There are many good solid businesses on Main Street today. They may not be, what certain people want to see, but they are, never-the-less, actual businesses, that pay taxes, support public events and contribute to the soundness of our community. There are hundreds of citizens, who are able to buy bread and put it on the table, thanks to their "nonvable business" and the others they support. Perhaps the person, that made such a ridiculous statement, forgot his business is also on Main Street. And since he seems to be painting with a very wide brush, perhaps it is an indication of his own business. Since this statement has been made, I wonder where the Heber Valley Chamber of Commerce is on this issue, since they have been curiously quiet. May one suppose, they will not get involved and respond in defense of the Business Community, because some of their funding comes from Heber City? If they are unwilling to take a stand, maybe it is time for a different organization to start up, and support and assist businesses with more than collecting dues and having a lunch once in a while. One must ask, where is the outcry from others, now that our business community is being accused and ridiculed. Perhaps, it is time for our business community to show just how much they do support this community. Maybe they need to stop contributing to every little organization that has its hand out. And then they can quit supporting all the civic groups, including the Chamber, student groups and others that seek something from them on a continual basis. That might get the attention of a few.
What this community needs, is not a big box, nor do we need the lip service we seem to be getting when big box is discussed and questions are asked. What we need to see from some of our elected officials, is a realist approach to furthering the growth of existing businesses and the business community at large. Our leaders need to wake up and do more, than think of money, adding to their kingdoms and power bases and increasing more growth on the public dole.
Our way of life and the very things, that people have said they wanted in a community, is in serious jeopardy. Short sighted policy, failure to observe and understand the big picture and the "me" approach to service is creating a current and future nightmare for all. We need to make contact with our leaders, let them know, we are not mushrooms. We do not want our leaders to make the mistake of thinking, that by keeping all of us in the dark, and then feeding us, what seems to be, an inexhaustible supply of manure, that it will solve everything. The truth is, it won't. It hasn't and it's not going to.

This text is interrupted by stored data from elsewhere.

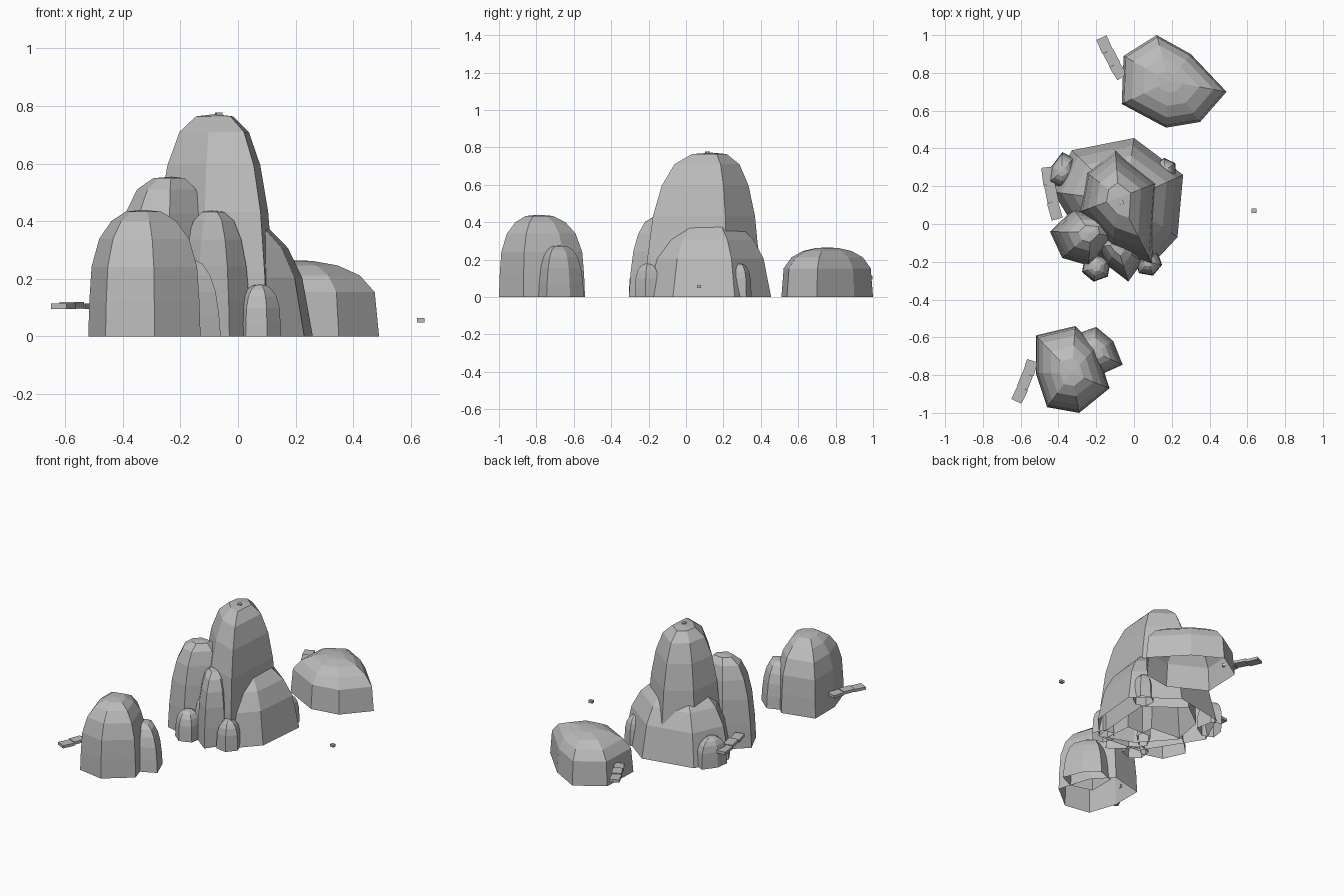
import bpy
import bmesh
import math
from mathutils import Matrix, Vector

default_cube = bpy.data.objects.get("Cube")
if default_cube:
    bpy.data.objects.remove(default_cube, do_unlink=True)

# Single stone colour
stone = bpy.data.materials.new("stone grey")
stone.use_nodes = True
stone_colour = (.5, .5, .5, 1)
stone.diffuse_color = stone_colour
stone.node_tree.nodes["Principled BSDF"].inputs["Base Color"].default_value = stone_colour

# Side profiles: fraction of the height, fraction of the footprint
DOME = [(0, 1), (.28, .98), (.55, .94), (.77, .8), (.91, .58), (.985, .32)]
SPIRE = [(0, 1), (.28, .96), (.56, .88), (.77, .75), (.92, .56), (.99, .3)]
SLOPE = [(0, 1), (.5, .88), (.75, .72), (.92, .5), (.98, .3)]
FLAT = [(0, 1), (.58, .95), (.8, .78), (.93, .53), (.99, .24)]


def finish(name, bm):
    """Turn a bmesh into a flat shaded stone object."""
    bmesh.ops.recalc_face_normals(bm, faces=bm.faces)
    mesh = bpy.data.meshes.new(name)
    bm.to_mesh(mesh)
    bm.free()
    mesh.materials.append(stone)
    obj = bpy.data.objects.new(name, mesh)
    bpy.context.collection.objects.link(obj)
    return obj


def rock(name, outline, peak, height, profile=DOME):
    """Faceted dome, open underneath, shrinking from its outline to its peak."""
    bm = bmesh.new()
    centre = Vector(peak)
    rings = []
    for rise, spread in profile:
        ring = []
        for corner in outline:
            spot = centre.lerp(Vector(corner), spread)
            ring.append(bm.verts.new((spot.x, spot.y, rise * height)))
        rings.append(ring)
    count = len(outline)
    for lower, upper in zip(rings, rings[1:]):
        for i in range(count):
            j = (i + 1) % count
            bm.faces.new((lower[i], lower[j], upper[j], upper[i]))
    tip = bm.verts.new((centre.x, centre.y, height))
    for i in range(count):
        bm.faces.new((rings[-1][i], rings[-1][(i + 1) % count], tip))
    return finish(name, bm)


def boulder(name, centre, radius, height, sides, turn):
    """Small dome on a regular footprint."""
    outline = []
    for i in range(sides):
        angle = math.radians(turn) + math.tau * i / sides
        outline.append((centre[0] + radius * math.cos(angle),
                        centre[1] + radius * math.sin(angle)))
    return rock(name, outline, centre, height)


def block(name, centre, size, turn=0):
    """Small box turned about the vertical axis."""
    bm = bmesh.new()
    place = Matrix.Translation(centre) @ Matrix.Rotation(turn, 4, "Z")
    bmesh.ops.create_cube(bm, size=1, matrix=place @ Matrix.Diagonal((*size, 1)))
    return finish(name, bm)


def ledge(name, start, end, level, width=.06, steps=3):
    """Row of flat stepping slabs, slightly staggered in height and angle."""
    start, end = Vector(start), Vector(end)
    run = end - start
    turn = math.atan2(run.y, run.x)
    for i in range(steps):
        spot = start.lerp(end, (i + .5) / steps)
        lift = level + .005 * (i % 2)
        block(f"{name}_slab_{i + 1}", (spot.x, spot.y, lift),
              (run.length / steps, width, .018), turn + .08 * (i - 1))


# Central rock group: tall spire rising out of a broad base
rock("tall_spire",
     [(-.1, .4), (.13, .22), (.1, -.22), (-.12, -.14), (-.3, .06), (-.26, .28)],
     (-.08, .14), .772, SPIRE)
rock("broad_base",
     [(0, .455), (.26, .26), (.23, -.07), (.09, -.22), (-.2, -.2), (-.43, .17), (-.33, .39)],
     (-.05, .12), .41, SLOPE)
rock("left_shoulder",
     [(-.32, .08), (-.445, -.04), (-.38, -.18), (-.24, -.22), (-.08, -.07), (-.09, .06)],
     (-.23, -.045), .555, SPIRE)
rock("front_shoulder",
     [(-.03, -.305), (.045, -.2), (.03, -.02), (-.15, -.02), (-.205, -.12), (-.14, -.22)],
     (-.09, -.11), .437, SPIRE)
boulder("front_left_boulder", (-.2, -.227), .08, .18, 6, 20)
boulder("front_right_boulder", (.075, -.203), .075, .18, 6, 50)
boulder("back_right_boulder", (.165, .285), .065, .178, 6, 35)
rock("back_left_boulder",
     [(-.45, .22), (-.44, .3), (-.38, .38), (-.32, .35), (-.3, .24), (-.38, .19)],
     (-.38, .28), .18)

# Front rock pair
rock("front_rock",
     [(-.31, -.54), (-.52, -.59), (-.52, -.79), (-.46, -.97), (-.29, -1), (-.13, -.87), (-.2, -.65)],
     (-.33, -.79), .44)
rock("front_side_rock",
     [(-.2, -.545), (-.11, -.62), (-.06, -.745), (-.16, -.79), (-.3, -.75), (-.3, -.58)],
     (-.205, -.68), .275, SPIRE)

# Low back rock with a single steep wall under a flattened top
rock("back_rock",
     [(.12, 1), (.3, .9), (.49, .7), (.35, .54), (.17, .51), (-.065, .635), (-.055, .89)],
     (.185, .755), .265, FLAT)

# Stepping ledges on the left of each rock
ledge("back_ledge", (-.175, .985), (-.065, .775), .103)
ledge("middle_ledge", (-.465, .3), (-.41, .025), .103)
ledge("front_ledge", (-.62, -.94), (-.535, -.725), .105)

# Loose pebbles
block("side_pebble", (.635, .07, .056), (.026, .022, .016))
block("summit_pebble", (-.067, .115, .769), (.022, .02, .016), .3)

PJ said...

This was the "slap" that never was.

It was NOT "heard 'round the valley." It was never heard.

Honestly, before getting your dander all worked up, make sure your "sources" are reporting things accurately. Better yet, don't report on events that you did not even attend. Hearsay and innuendo is not the same thing as disciplined journalism.

Jeff Bradshaw did NOT say that we have no viable businesses on Main Street. From his comments, in context, he said that we really don't have any retail businesses today in Heber, meaning any places to shop for clothing (unless, I guess, one is looking for a large belt buckle and a 10-gallon hat). Guess what? He's right.

Can we calm down a bit the bluster and the hyperbole about the impending Big Box Armageddon? It's getting a bit silly.

Oppose this particular Boyer project on its true demerits (there are plenty of those). But don't make stuff up. Don't sow confusion because of your poor conjecture.

AB said...

I have heard many people complain about the local heber business' along main street. People saying they are terrible stores, terrible product, terrible customer service. That the place is run down and should be torn down. Well, many of the owners of the propery along main street, know that their property needs work, and they are trying to do all they can to improve the look and feel of main street. But without the support of the community by shopping at our local retailers, it will never happen.

So when a Council Member says we don't have any retail businesses in Heber, he is just killing all the work that the local business owners have been trying to do to promote their retail business in Heber.

Their are many retail businesses in Heber, and Jeff Bradshaw just wants one that he can buy a new suit at.

Well, I work for one of those local business', and doing so to support my local community. I could have taken a job in SLC or Provo for a lot more money, but I felt that supporting my local community, and less time away from my family was far more important than the money.

So Support our local RETAIL businesses in Heber. Or else you will see Main Street become a ghost town.

JQW said...

pj nitpicks about the word retail. I wasn't there so I'm not sure exactly one he said either, but the context was 'we need Bigbox for shopping'

I would hope that pj and Councilman Bradshaw (etal) would go back and read the Heber General Plan which clearly calls for promoting MAIN STREET business: "Main Street is the economic, architectural and historical heart of the community. The most powerful and lasting image associated with Heber City is Main Street. " "Promote downtown as a distinctive shopping area emphasizing it as an attractive meeting place and staging area for festivals, special events, celebrations and a variety of community activities."